# [Source texts of formatted documents]

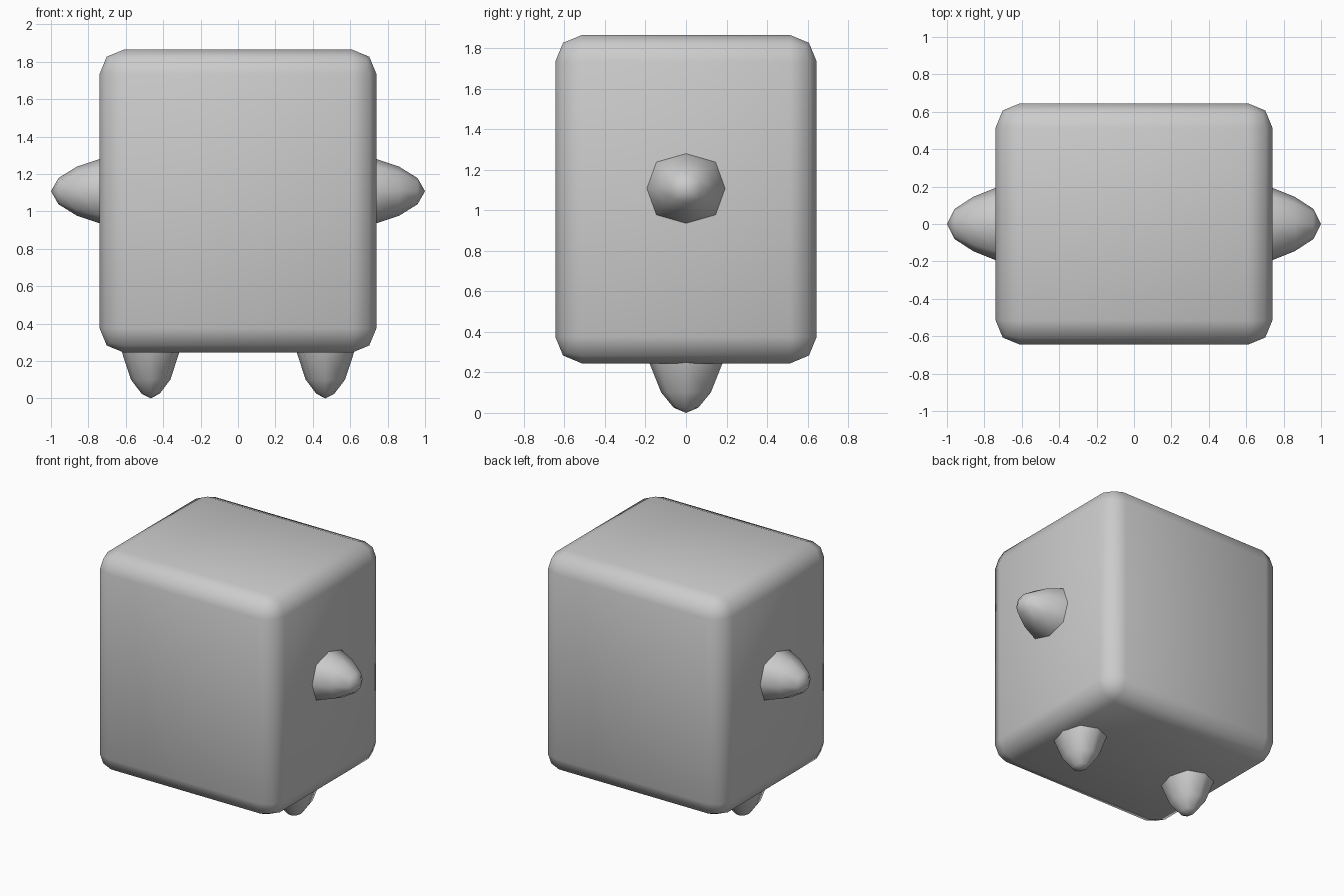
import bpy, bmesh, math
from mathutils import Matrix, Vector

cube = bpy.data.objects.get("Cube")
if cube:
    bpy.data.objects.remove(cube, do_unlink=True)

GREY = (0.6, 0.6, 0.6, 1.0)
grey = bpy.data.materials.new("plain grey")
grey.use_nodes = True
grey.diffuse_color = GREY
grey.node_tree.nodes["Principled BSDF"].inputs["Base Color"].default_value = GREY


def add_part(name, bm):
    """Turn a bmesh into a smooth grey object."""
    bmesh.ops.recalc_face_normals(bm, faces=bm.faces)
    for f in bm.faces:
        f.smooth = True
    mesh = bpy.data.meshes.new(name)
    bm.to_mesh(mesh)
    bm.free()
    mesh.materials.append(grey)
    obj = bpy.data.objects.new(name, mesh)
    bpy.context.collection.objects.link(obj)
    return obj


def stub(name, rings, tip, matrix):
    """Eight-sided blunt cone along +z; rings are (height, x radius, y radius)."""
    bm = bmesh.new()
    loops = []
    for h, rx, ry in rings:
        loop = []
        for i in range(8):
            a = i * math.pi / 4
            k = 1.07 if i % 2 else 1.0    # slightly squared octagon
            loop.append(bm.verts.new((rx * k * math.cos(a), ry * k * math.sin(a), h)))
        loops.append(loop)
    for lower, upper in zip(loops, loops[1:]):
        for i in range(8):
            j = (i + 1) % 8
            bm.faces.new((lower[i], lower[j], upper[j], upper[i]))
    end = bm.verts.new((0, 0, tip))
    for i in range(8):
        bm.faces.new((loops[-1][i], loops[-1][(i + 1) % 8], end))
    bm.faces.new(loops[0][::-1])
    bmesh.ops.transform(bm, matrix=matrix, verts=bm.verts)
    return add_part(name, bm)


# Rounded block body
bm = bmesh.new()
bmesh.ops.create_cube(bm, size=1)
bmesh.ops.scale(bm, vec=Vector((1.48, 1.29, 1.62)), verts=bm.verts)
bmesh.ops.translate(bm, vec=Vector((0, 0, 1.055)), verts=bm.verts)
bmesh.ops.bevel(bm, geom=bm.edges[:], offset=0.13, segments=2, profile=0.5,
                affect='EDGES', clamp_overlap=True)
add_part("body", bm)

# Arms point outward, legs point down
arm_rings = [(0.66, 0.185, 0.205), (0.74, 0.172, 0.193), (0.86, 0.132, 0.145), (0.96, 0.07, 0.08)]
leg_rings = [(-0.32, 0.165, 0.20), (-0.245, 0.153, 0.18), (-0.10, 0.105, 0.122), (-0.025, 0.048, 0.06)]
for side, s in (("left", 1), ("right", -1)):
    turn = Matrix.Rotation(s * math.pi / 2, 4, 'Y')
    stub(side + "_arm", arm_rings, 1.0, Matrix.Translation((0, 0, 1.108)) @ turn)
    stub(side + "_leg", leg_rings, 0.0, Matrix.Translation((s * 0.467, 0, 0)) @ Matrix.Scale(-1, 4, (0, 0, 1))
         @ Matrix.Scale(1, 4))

# [What you are asked to do]
Could you print all of the entries above exactly as written, minus the pictures?

# [Finished exercise]
import bpy, bmesh, math
from mathutils import Matrix, Vector

cube = bpy.data.objects.get("Cube")
if cube:
    bpy.data.objects.remove(cube, do_unlink=True)

GREY = (0.6, 0.6, 0.6, 1.0)
grey = bpy.data.materials.new("plain grey")
grey.use_nodes = True
grey.diffuse_color = GREY
grey.node_tree.nodes["Principled BSDF"].inputs["Base Color"].default_value = GREY


def add_part(name, bm):
    """Turn a bmesh into a smooth grey object."""
    bmesh.ops.recalc_face_normals(bm, faces=bm.faces)
    for f in bm.faces:
        f.smooth = True
    mesh = bpy.data.meshes.new(name)
    bm.to_mesh(mesh)
    bm.free()
    mesh.materials.append(grey)
    obj = bpy.data.objects.new(name, mesh)
    bpy.context.collection.objects.link(obj)
    return obj


def stub(name, rings, tip, matrix):
    """Eight-sided blunt cone along +z; rings are (height, x radius, y radius)."""
    bm = bmesh.new()
    loops = []
    for h, rx, ry in rings:
        loop = []
        for i in range(8):
            a = i * math.pi / 4
            k = 1.07 if i % 2 else 1.0    # slightly squared octagon
            loop.append(bm.verts.new((rx * k * math.cos(a), ry * k * math.sin(a), h)))
        loops.append(loop)
    for lower, upper in zip(loops, loops[1:]):
        for i in range(8):
            j = (i + 1) % 8
            bm.faces.new((lower[i], lower[j], upper[j], upper[i]))
    end = bm.verts.new((0, 0, tip))
    for i in range(8):
        bm.faces.new((loops[-1][i], loops[-1][(i + 1) % 8], end))
    bm.faces.new(loops[0][::-1])
    bmesh.ops.transform(bm, matrix=matrix, verts=bm.verts)
    return add_part(name, bm)


# Rounded block body
bm = bmesh.new()
bmesh.ops.create_cube(bm, size=1)
bmesh.ops.scale(bm, vec=Vector((1.48, 1.29, 1.62)), verts=bm.verts)
bmesh.ops.translate(bm, vec=Vector((0, 0, 1.055)), verts=bm.verts)
bmesh.ops.bevel(bm, geom=bm.edges[:], offset=0.13, segments=2, profile=0.5,
                affect='EDGES', clamp_overlap=True)
add_part("body", bm)

# Arms point outward, legs point down
arm_rings = [(0.66, 0.185, 0.205), (0.74, 0.172, 0.193), (0.86, 0.132, 0.145), (0.96, 0.07, 0.08)]
leg_rings = [(-0.32, 0.165, 0.20), (-0.245, 0.153, 0.18), (-0.10, 0.105, 0.122), (-0.025, 0.048, 0.06)]
for side, s in (("left", 1), ("right", -1)):
    turn = Matrix.Rotation(s * math.pi / 2, 4, 'Y')
    stub(side + "_arm", arm_rings, 1.0, Matrix.Translation((0, 0, 1.108)) @ turn)
    stub(side + "_leg", leg_rings, 0.0, Matrix.Translation((s * 0.467, 0, 0)) @ Matrix.Scale(-1, 4, (0, 0, 1))
         @ Matrix.Scale(1, 4))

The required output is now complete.